Whether you’re a skier, boader or a snowmobiler, when you’re way back in the fluff and tearing up the powder, it’s easy to become addicted to that next big set of turns, that next high mark, or that slope just above you.

Those next big turns are why many of us are here, or still here. Still, you have to be careful not to “write a check your body can’t cash”, or as my friend Bill Boyd says, “Live to play another day.”

“What we see is people with a lot of backcountry experience who understand the science of avalanches, understand why avalanches form, why slopes are dangerous and know what to look for.
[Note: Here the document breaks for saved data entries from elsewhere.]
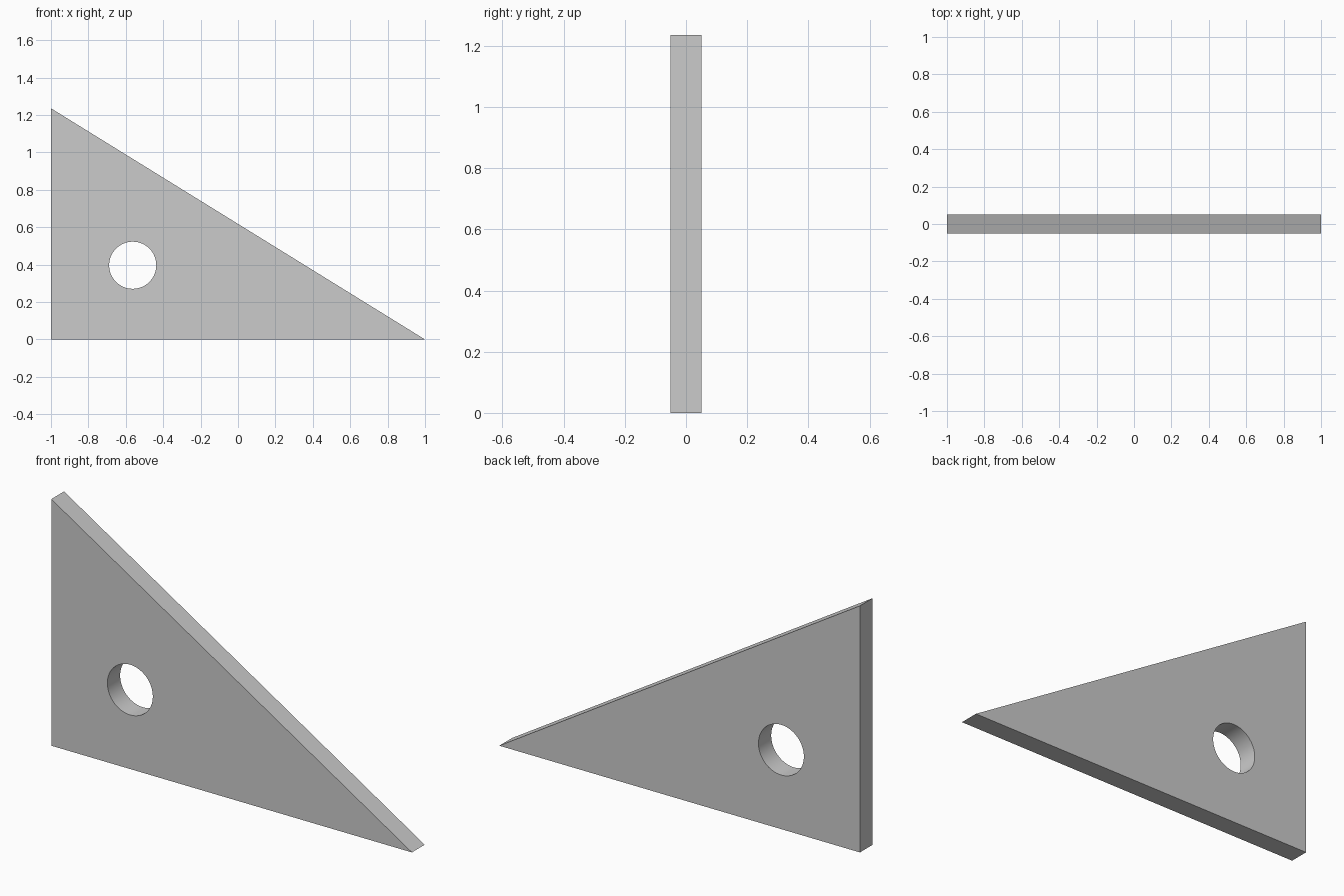
import bpy, bmesh, math
from mathutils import Vector

if "Cube" in bpy.data.objects:
    bpy.data.objects.remove(bpy.data.objects["Cube"])

THICK = 0.101
HEIGHT = 1.236

# Right-angled plate: triangular profile extruded through its thickness
bm = bmesh.new()
profile = [(-1, 0), (1, 0), (-1, HEIGHT)]
face = bm.faces.new([bm.verts.new((x, -THICK / 2, z)) for x, z in profile])
ext = bmesh.ops.extrude_face_region(bm, geom=[face])
moved = [v for v in ext["geom"] if isinstance(v, bmesh.types.BMVert)]
bmesh.ops.translate(bm, vec=Vector((0, THICK, 0)), verts=moved)
bmesh.ops.recalc_face_normals(bm, faces=bm.faces[:])
mesh = bpy.data.meshes.new("triangle_plate")
bm.to_mesh(mesh)
bm.free()
plate = bpy.data.objects.new("triangle_plate", mesh)
bpy.context.collection.objects.link(plate)

# Round hole
bpy.ops.mesh.primitive_cylinder_add(vertices=64, radius=0.126, depth=THICK * 3,
                                    location=(-0.563, 0, 0.397),
                                    rotation=(math.pi / 2, 0, 0))
cutter = bpy.context.object
cutter.name = "hole_cutter"
cutter.hide_render = True

cut = plate.modifiers.new("hole", "BOOLEAN")
cut.operation = "DIFFERENCE"
cut.solver = "EXACT"
cut.object = cutter

bpy.ops.object.select_all(action="DESELECT")
plate.select_set(True)
bpy.context.view_layer.objects.active = plate
bpy.ops.object.modifier_apply(modifier=cut.name)
bpy.data.objects.remove(cutter)

# Smooth hole wall, crisp plate edges
bpy.ops.object.shade_smooth_by_angle(angle=math.radians(30))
Yet they still get in trouble. They get hungry for powder and don’t look at the situation objectively. They want to ski the run.” – Doug Chabot (director of the Gallatin National Forest Avalanche Center)

This 30-minute documentary about New Year’s Day avalanche in the Centennial Range in southwest Montana is a stirring, solemn reminder that even the most prepared, most snow-smart people around can have things go bad when emotions make decisions.

“All of us that watch this movie will see ourselves in it,” Chabot said. “We’ve all made similar mistakes – the difference is we got away with it.”

The videos can be viewed below at no cost via the links to http://www.lifeonterra.com, or you can buy a $6 DVD from BackPackingLight.com. One of the editors at BackpackingLight was a victim of this avalanche, so they have priced it low with free shipping to get this info into the hands of as many outdoors enthusiasts as possible. Their hope is to save a life.

Part One of A Dozen More Turns

Part Two of A Dozen More Turns

Part Three of A Dozen More Turns

A follow up story about one of the skiers involved can be found at http://sports.espn.go.com/espn/news/story?id=2729478.

From the DVD cover: “A Dozen More Turns, a film by Amber Seyler, is a documentary about backcountry skiing, avalanches and how the “human factor” – non-scientific, emotionally-spurred miscalculations – can have dire consequences. Based on a true story about five friends, experienced outdoorsmen who collectively possessed significant avalanche training & expertise, who venture off on a multi-day hut trip in southwestern Montana. The film powerfully depicts how their pursuit of powder and desire eek out a few extra turns ends up costing one man his life, while his best friend loses a leg in the accident.”